** YOUR INSTRUCTIONS **
Reproduce exactly the final portion of the data: every line from the one containing "for u, z, t in path], 40)" through the last line, inclusive.

**********

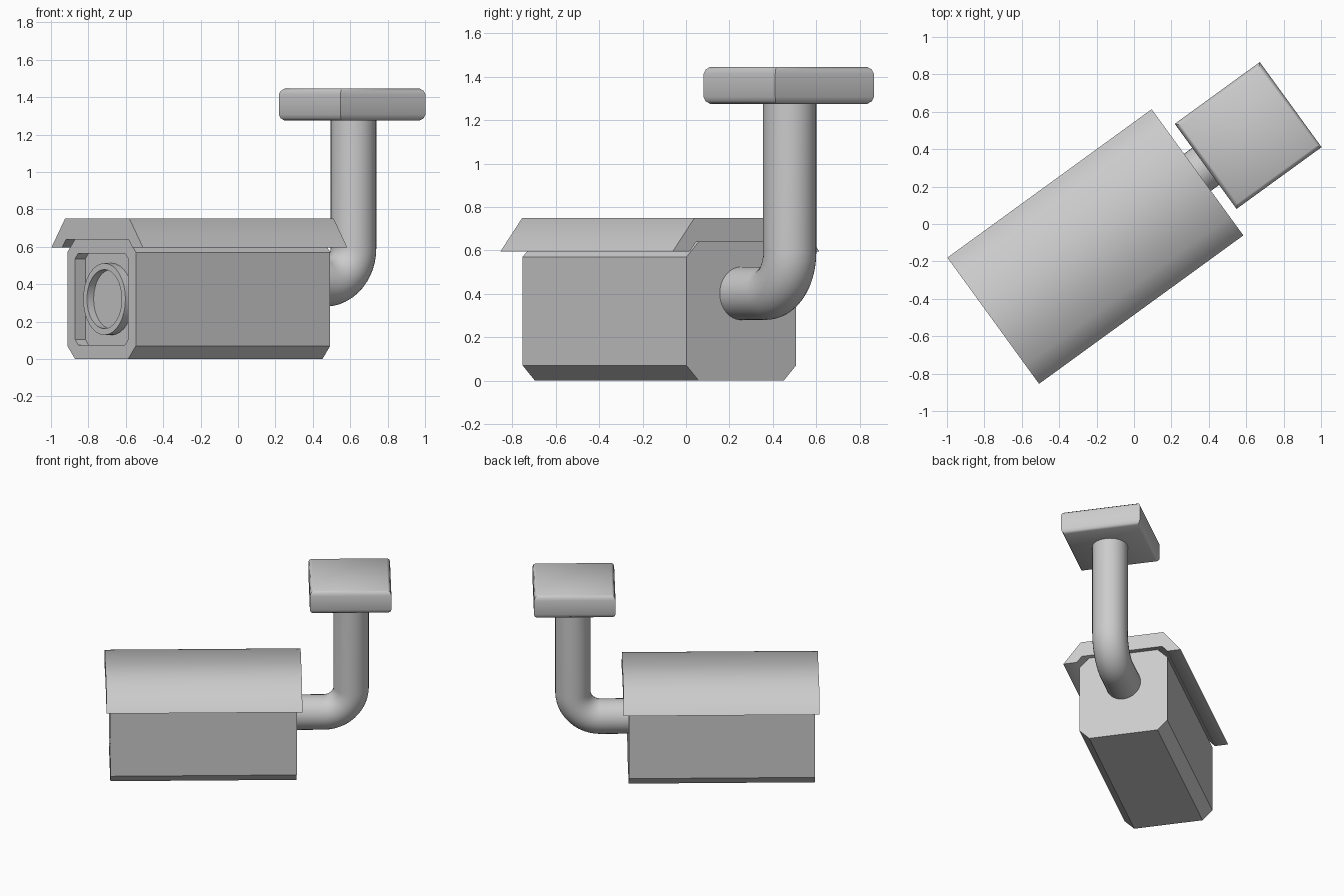
import bpy, bmesh, math

if "Cube" in bpy.data.objects:
    bpy.data.objects.remove(bpy.data.objects["Cube"])

ANGLE = math.radians(36)   # whole camera is turned about z
C = 0.024                  # centre line of the camera in its own frame


def loft(name, rings, smooth=None):
    """Join equal-length point rings into a capped solid."""
    bm = bmesh.new()
    loops = [[bm.verts.new(p) for p in ring] for ring in rings]
    n = len(loops[0])
    for a, b in zip(loops, loops[1:]):
        for i in range(n):
            j = (i + 1) % n
            bm.faces.new((a[i], a[j], b[j], b[i]))
    bm.faces.new(loops[0][::-1])
    bm.faces.new(loops[-1])
    bmesh.ops.recalc_face_normals(bm, faces=bm.faces)
    mesh = bpy.data.meshes.new(name)
    bm.to_mesh(mesh)
    bm.free()
    obj = bpy.data.objects.new(name, mesh)
    bpy.context.collection.objects.link(obj)
    obj.rotation_euler.z = ANGLE
    if smooth:
        bpy.ops.object.select_all(action='DESELECT')
        obj.select_set(True)
        bpy.context.view_layer.objects.active = obj
        bpy.ops.object.shade_smooth_by_angle(angle=math.radians(smooth))
    return obj


def section(u, profile):
    """Place a (width, height) profile at length position u."""
    return [(u, C + v, z) for v, z in profile]


def octagon(w, z0, z1, c):
    return [(-w, z0 + c), (-w + c, z0), (w - c, z0), (w, z0 + c),
            (w, z1 - c), (w - c, z1), (-w + c, z1), (-w, z1 - c)]


def circle(r, z, n=32):
    return [(r * math.cos(2 * math.pi * i / n), z + r * math.sin(2 * math.pi * i / n))
            for i in range(n)]


# Body: chamfered box with a recessed front
outer = octagon(0.312, 0.0, 0.64, 0.07)
inner = octagon(0.242, 0.075, 0.565, 0.03)
loft("body", [section(0.40, outer), section(-0.884, outer),
              section(-0.884, inner), section(-0.816, inner)])

# Lens ring with a sunken glass disc
rim, glass = circle(0.192, 0.32), circle(0.158, 0.32)
loft("lens", [section(-0.812, rim), section(-0.866, rim),
              section(-0.866, glass), section(-0.822, glass)], 40)

# Hood: thick folded sheet above the body
half = [(0.293, 0.75), (0.417, 0.595), (0.322, 0.595), (0.285, 0.638)]
hood = half + [(-v, z) for v, z in reversed(half)]
loft("hood", [section(-0.913, hood), section(0.437, hood)], 60)

# Arm: pipe with a quarter bend from the back of the body up to the plate
R, r, u1, z1 = 0.19, 0.1225, 0.78, 0.402
path = [(0.38, z1, 0.0)]
for i in range(13):
    t = math.pi / 2 * i / 12
    path.append((u1 - R + R * math.sin(t), z1 + R - R * math.cos(t), t))
path.append((u1, 1.30, math.pi / 2))
loft("arm", [[(u - h * math.sin(t), C + v, z + h * math.cos(t)) for v, h in circle(r, 0)]
             for u, z, t in path], 40)

# Mounting plate: square slab with rounded top and bottom edges
U, W, Z0, Z1 = 0.772, 0.281, 1.275, 1.445
steps = [(0.022, 0.0), (0.007, 0.012), (0.0, 0.032)]
levels = [(i, Z0 + d) for i, d in steps] + [(i, Z1 - d) for i, d in reversed(steps)]
loft("mounting_plate", [[(U + sx * (W - i), C + sy * (W - i), z)
                         for sx, sy in ((-1, -1), (1, -1), (1, 1), (-1, 1))]
                        for i, z in levels], 40)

**********

** ANSWER **
             for u, z, t in path], 40)

# Mounting plate: square slab with rounded top and bottom edges
U, W, Z0, Z1 = 0.772, 0.281, 1.275, 1.445
steps = [(0.022, 0.0), (0.007, 0.012), (0.0, 0.032)]
levels = [(i, Z0 + d) for i, d in steps] + [(i, Z1 - d) for i, d in reversed(steps)]
loft("mounting_plate", [[(U + sx * (W - i), C + sy * (W - i), z)
                         for sx, sy in ((-1, -1), (1, -1), (1, 1), (-1, 1))]
                        for i, z in levels], 40)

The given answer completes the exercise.